Colon cancer is the third most common cancer and one of the most curable if caught early.
If you’ve been trying to stay home more and are putting off your colonoscopy, consider Cologuard or a fecal immunochemical test (FIT) to catch colon cancer early while it’s still very treatable.
A colonoscopy is the best way to detect colon cancer and allows the surgeon to remove any polyps or tumors. If you’ve been avoiding having yours done, Cologuard and FIT are simple and involve little more than your bathroom and mailing a package.
Stool tests are only for people with an average risk of colon cancer. Colonoscopies are still recommended if you have a close relative who was diagnosed before age 60, have any family history of inheritable cancers or have inflammatory bowel disease.
Colon cancer is the third most common cancer and one of the most curable if caught early. Colon cancer screening guidelines have been modified in recent years — people with no family history and other risk factors are now advised to start at age 45.
Don’t put off a colon cancer screening
More options make it easier to catch colon cancer while it’s most curable. Talk to a staff member about your options.
“Fecal colon cancer tests have made it easier to screen for colon cancer during the pandemic, and Cologuard catches about 92% of cancers,” said Michael F. Driscoll, M.D., medical oncologist with Norton Cancer Institute. “Given the current crisis, a fecal test is better than putting off a screening any longer.”
How Cologuard or FIT work
Both tests look for signs of cancer in your stool.

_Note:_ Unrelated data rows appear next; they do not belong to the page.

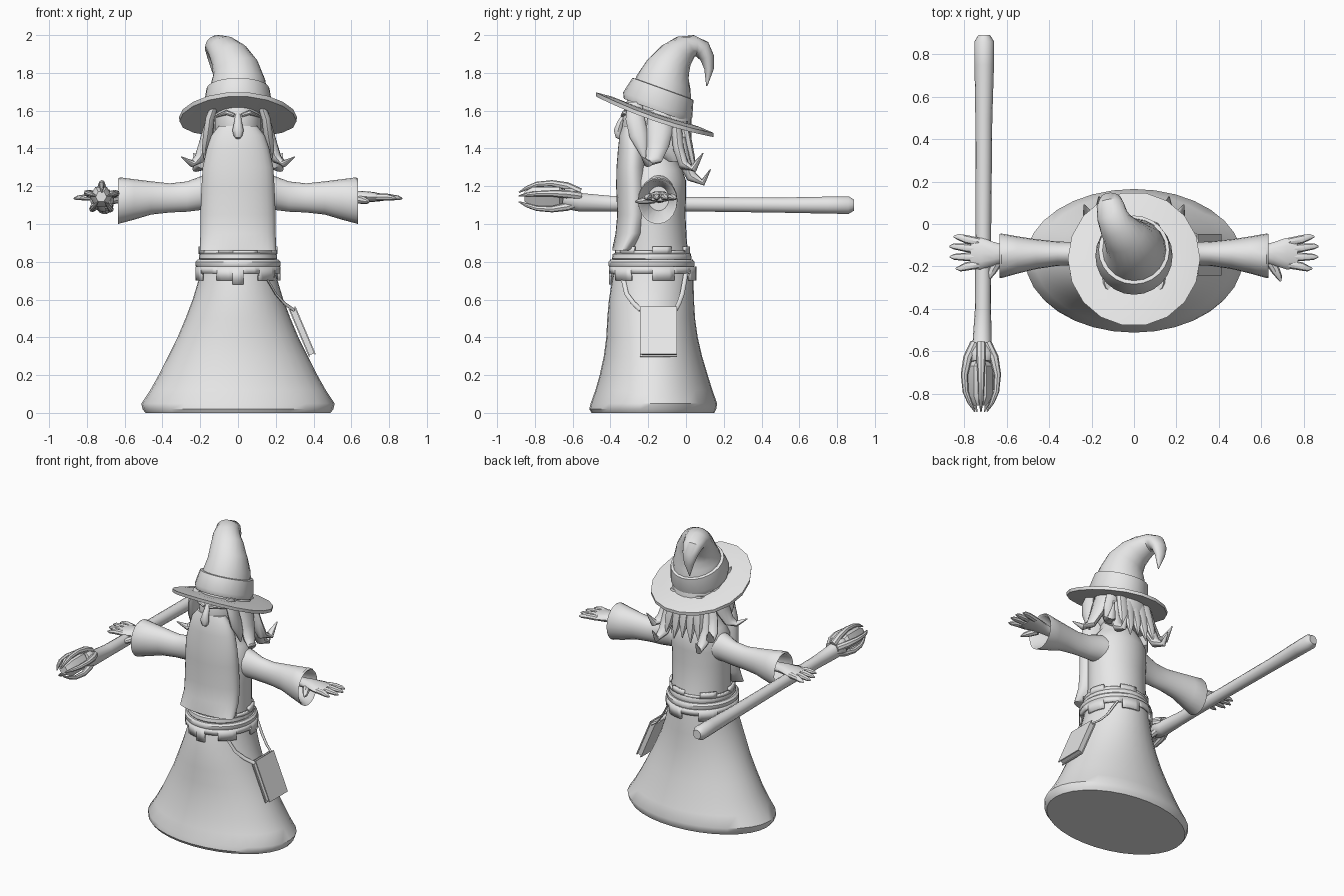
import bpy, bmesh, math
from mathutils import Vector, Matrix

grey = bpy.data.materials.new("plain_grey")
grey.diffuse_color = (0.8, 0.8, 0.8, 1)
X, Y, Z = Vector((1, 0, 0)), Vector((0, 1, 0)), Vector((0, 0, 1))


def finish(name, bm):
    bmesh.ops.recalc_face_normals(bm, faces=bm.faces[:])
    me = bpy.data.meshes.new(name)
    bm.to_mesh(me)
    bm.free()
    me.materials.append(grey)
    ob = bpy.data.objects.new(name, me)
    bpy.context.collection.objects.link(ob)
    return ob


def loft(name, pts, ref=X, axis=None, n=12):
    """Skin elliptical rings (x, y, z, half width along ref, half width across)."""
    bm = bmesh.new()
    cs = [Vector(p[:3]) for p in pts]
    rings = []
    for i, p in enumerate(pts):
        t = axis or (cs[min(i + 1, len(cs) - 1)] - cs[max(i - 1, 0)]).normalized()
        u = (ref - t * ref.dot(t)).normalized()
        v = t.cross(u)
        rings.append([bm.verts.new(cs[i] + u * p[3] * math.cos(k * math.tau / n)
                                   + v * p[-1] * math.sin(k * math.tau / n)) for k in range(n)])
    for a, b in zip(rings, rings[1:]):
        for k in range(n):
            bm.faces.new((a[k], a[(k + 1) % n], b[(k + 1) % n], b[k]))
    bm.faces.new(rings[0])
    bm.faces.new(rings[-1])
    return finish(name, bm)


def stack(name, rows, n=32):
    """Upright loft from rows (z, half width, front y, back y)."""
    return loft(name, [(0, (f + b) / 2, z, w, (b - f) / 2) for z, w, f, b in rows], axis=Z, n=n)


def box(name, loc, size, rot=0):
    bm = bmesh.new()
    m = Matrix.Translation(loc) @ Matrix.Rotation(rot, 4, 'Y') @ Matrix.Diagonal((*size, 1))
    bmesh.ops.create_cube(bm, size=1, matrix=m)
    return finish(name, bm)


def notched_band(name, z_flat, z_tab, z_low, w, f, b, tabs):
    """Elliptical strip with square tabs along one edge."""
    bm = bmesh.new()
    n = 48
    for k in range(n):
        z_end = z_low if k in (35, 36) else z_tab if k % tabs < tabs // 2 else (z_tab + z_flat) / 2
        q = []
        for a, z in ((k, z_flat), (k + 1, z_flat), (k + 1, z_end), (k, z_end)):
            a = a * math.tau / n
            q.append(bm.verts.new((w * math.cos(a), (f + b) / 2 + (b - f) / 2 * math.sin(a), z)))
        bm.faces.new(q)
    bmesh.ops.remove_doubles(bm, verts=bm.verts[:], dist=1e-4)
    ob = finish(name, bm)
    ob.modifiers.new("thickness", 'SOLIDIFY').thickness = 0.015
    return ob


# Robe skirt and torso
stack("robe_skirt", [(0, .49, -.50, .15), (.02, .505, -.512, .16), (.05, .512, -.505, .165),
                     (.12, .465, -.48, .14), (.2, .42, -.457, .115), (.3, .37, -.435, .085),
                     (.4, .32, -.422, .062), (.5, .278, -.417, .048), (.6, .24, -.408, .042),
                     (.7, .21, -.392, .04), (.8, .19, -.37, .03)])
stack("robe_torso", [(.78, .19, -.36, .03), (.9, .188, -.34, .005), (1.05, .19, -.335, -.003),
                     (1.15, .195, -.33, 0), (1.23, .19, -.32, 0), (1.29, .16, -.3, -.02),
                     (1.35, .11, -.28, -.05), (1.45, .09, -.27, -.06)])

# Belt with notched edges
stack("belt_lower", [(.768, .215, -.402, .04), (.78, .225, -.41, .045), (.80, .225, -.41, .045),
                     (.812, .213, -.4, .035)])
stack("belt_upper", [(.808, .2, -.385, .025), (.818, .207, -.392, .03), (.84, .205, -.388, .026),
                     (.85, .195, -.37, .02)])
notched_band("belt_skirt_tabs", .775, .70, .68, .225, -.408, .055, 8)
notched_band("belt_top_tabs", .84, .88, .86, .208, -.375, .022, 8)

# Head, nose and brows
stack("head", [(1.36, .08, -.28, -.06), (1.42, .115, -.32, -.05), (1.5, .125, -.34, -.04),
               (1.58, .125, -.335, -.04), (1.66, .11, -.31, -.05)], 20)
loft("nose", [(0, -.32, 1.585, .014, .012), (0, -.345, 1.54, .02, .018), (0, -.36, 1.495, .03, .024),
              (0, -.355, 1.465, .022, .02), (0, -.34, 1.45, .008, .008)], n=10)
for s in (1, -1):
    loft("brow", [(s * .02, -.335, 1.575, .012, .01), (s * .06, -.325, 1.59, .016, .013),
                  (s * .115, -.27, 1.57, .008, .006)], ref=Y, n=8)

# Long beard draped over the chest
stack("beard", [(.86, .2, -.39, -.28), (.87, .202, -.39, -.26), (.95, .199, -.373, -.2),
                (1.05, .199, -.364, -.19), (1.2, .193, -.37, -.19), (1.3, .187, -.368, -.2),
                (1.4, .165, -.36, -.2), (1.47, .14, -.352, -.22), (1.52, .1, -.335, -.24)], 28)

# Hair cap and curling locks
stack("hair", [(1.33, .12, -.12, -.0), (1.38, .145, -.19, .025), (1.47, .152, -.23, .03),
               (1.56, .15, -.26, .03), (1.64, .14, -.28, .0)], 20)
for s in (1, -1):
    loft("front_lock", [(s * .12, -.27, 1.64, .04, .02), (s * .148, -.27, 1.56, .05, .024),
                        (s * .16, -.25, 1.47, .05, .026), (s * .172, -.23, 1.4, .03, .02),
                        (s * .175, -.22, 1.34, .006, .005)], ref=Y, n=10)
    loft("side_lock", [(s * .13, -.14, 1.6, .06, .025), (s * .155, -.14, 1.5, .07, .032),
                       (s * .175, -.15, 1.42, .06, .035), (s * .205, -.17, 1.345, .045, .028),
                       (s * .245, -.2, 1.32, .028, .018), (s * .30, -.235, 1.355, .003, .003)], ref=Y, n=10)
    loft("curled_lock", [(s * .13, -.05, 1.5, .05, .03), (s * .16, -.04, 1.4, .05, .03),
                         (s * .19, -.01, 1.31, .04, .028), (s * .215, .04, 1.295, .028, .022),
                         (s * .235, .09, 1.375, .003, .003)], ref=X, n=10)
    loft("low_lock", [(s * .12, -.04, 1.45, .045, .04), (s * .14, -.01, 1.33, .045, .035),
                      (s * .15, .03, 1.25, .035, .03), (s * .16, .09, 1.22, .02, .018),
                      (s * .165, .13, 1.29, .003, .003)], n=10)
for i, x in enumerate((-.1, -.05, 0, .05, .1)):
    loft("back_lock", [(x * .9, -.02, 1.54, .035, .03), (x, .005, 1.42, .036, .03),
                       (x * 1.1, .025, 1.34 - .02 * (i % 2), .03, .024),
                       (x * 1.25, .04, 1.25 - .02 * (i % 2), .003, .003)], n=8)

# Hat: tilted wavy brim, band, and drooping crown
bm = bmesh.new()
n, rows = 18, []
for r, dz in ((.15, .0), (.23, 0), (.312, -.012), (.31, -.034), (.15, -.03)):
    ring = []
    for k in range(n):
        a = k * math.tau / n
        y = r * 1.015 * math.sin(a)
        wave = .012 * math.cos(2 * a) * (r / .31) ** 2
        ring.append(bm.verts.new((r * math.cos(a), y - .165, 1.59 - .345 * y + dz - wave)))
    rows.append(ring)
for a, b in zip(rows, rows[1:]):
    for k in range(n):
        bm.faces.new((a[k], a[(k + 1) % n], b[(k + 1) % n], b[k]))
bm.faces.new(rows[0])
bm.faces.new(rows[-1])
finish("hat_brim", bm)
tilt = Vector((0, .34, .94)).normalized()
loft("hat_band", [(0, -.155, 1.60, .175, .185), (0, -.15, 1.63, .182, .195),
                  (0, -.122, 1.715, .167, .172), (0, -.121, 1.718, .145, .15)], axis=tilt, n=24)
loft("hat_crown", [(0, -.13, 1.69, .155, .16), (0, -.118, 1.75, .145, .147),
                   (-.012, -.095, 1.82, .125, .12), (-.045, -.055, 1.885, .105, .094),
                   (-.08, -.01, 1.925, .085, .076), (-.103, .04, 1.942, .073, .058),
                   (-.11, .085, 1.925, .066, .05), (-.11, .112, 1.88, .052, .038),
                   (-.108, .122, 1.82, .034, .025), (-.105, .11, 1.73, .003, .003)], n=20)

# Arms: flared hollow sleeves, hands and fingers
for s in (1, -1):
    sleeve = [(.1, -.15, 1.17, .10, .10), (.19, -.145, 1.165, .075, .09), (.27, -.14, 1.145, .055, .08),
              (.36, -.14, 1.138, .057, .077), (.46, -.142, 1.138, .07, .088), (.55, -.146, 1.13, .088, .107),
              (.625, -.15, 1.125, .105, .122), (.635, -.15, 1.12, .103, .12), (.625, -.15, 1.12, .092, .108),
              (.5, -.145, 1.135, .055, .065)]
    loft("sleeve", [(s * p[0], *p[1:]) for p in sleeve], ref=Y, axis=X, n=20)
    hand = [(.45, -.14, 1.14, .035, .03), (.6, -.14, 1.142, .038, .03), (.66, -.14, 1.145, .055, .03),
            (.72, -.14, 1.143, .075, .026), (.77, -.138, 1.14, .07, .018)]
    loft("hand", [(s * p[0], *p[1:]) for p in hand], ref=Y, n=12)
    for y0, y1, tip in ((-.085, -.06, .85), (-.12, -.105, .87), (-.155, -.155, .868), (-.19, -.21, .84)):
        loft("finger", [(s * .73, y0, 1.142, .02, .018), (s * .79, (y0 + y1) / 2, 1.143, .02, .018),
                        (s * (tip - .02), y1, 1.138, .014, .012), (s * tip, y1, 1.134, .004, .004)],
             ref=Y, n=8)
    loft("thumb", [(s * .64, -.17, 1.13, .025, .022), (s * .665, -.215, 1.125, .022, .02),
                   (s * .685, -.25, 1.12, .014, .013), (s * .692, -.27, 1.118, .004, .004)], n=8)

# Staff with crystal held by prongs
loft("staff", [(-.706, .89, 1.10, .028, .03), (-.706, .86, 1.10, .047, .048), (-.706, .75, 1.10, .046, .046),
               (-.708, .5, 1.10, .04, .041), (-.71, 0, 1.105, .037, .039), (-.712, -.4, 1.108, .038, .042),
               (-.716, -.56, 1.115, .045, .05), (-.72, -.62, 1.135, .065, .06),
               (-.72, -.65, 1.14, .05, .05)], n=14)
loft("crystal", [(-.725, -.64, 1.145, .03, .03), (-.725, -.67, 1.145, .06, .06),
                 (-.725, -.81, 1.145, .06, .06), (-.725, -.855, 1.145, .03, .03)], n=6)
for k in range(5):
    a = k * math.tau / 5 + .3
    prong = [(-.56, .03, .022), (-.63, .065, .022), (-.71, .082, .017), (-.79, .076, .014),
             (-.84, .056, .011), (-.885, .03, .003)]
    loft("staff_prong", [(-.722 + r * math.cos(a), y, 1.14 + r * .92 * math.sin(a), w, w)
                         for y, r, w in prong], n=8)

# Hanging book and its straps
lean = -math.radians(23)
for off in (-.016, .016):
    box("book_cover", (.34 + off * .92, -.145, .43 + off * .39), (.007, .195, .275), lean)
box("book_pages", (.34, -.143, .43), (.03, .18, .26), lean)
for ys in ((-.34, -.315, -.24), (.0, -.02, -.055)):
    loft("book_strap", [(.135, ys[0], .74, .006, .012), (.2, ys[1], .63, .006, .012),
                        (.245, (ys[1] + ys[2]) / 2, .58, .006, .012), (.295, ys[2], .545, .006, .012)], n=8)

# Smooth shading with sharp edges kept
bpy.ops.object.select_all(action='SELECT')
bpy.context.view_layer.objects.active = bpy.context.selected_objects[0]
bpy.ops.object.shade_smooth_by_angle(angle=math.radians(40))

Your health care provider will prescribe the test, which will arrive with instructions for collecting a sample and sending it back to the lab. In addition to Norton Community Medical Associates primary care providers, Norton Prompt Care at Walgreens clinic providers recently started providing Cologuard prescriptions to meet the need.
Cologuard looks for DNA mutations and other signs of possible colon cancer, possibly identifying colon cancer before symptoms appear. The FIT looks for hidden blood that could be from polyps or tumors.
Once you’ve collected your stool sample, you’ll place it in the return-mail package and send it off for testing.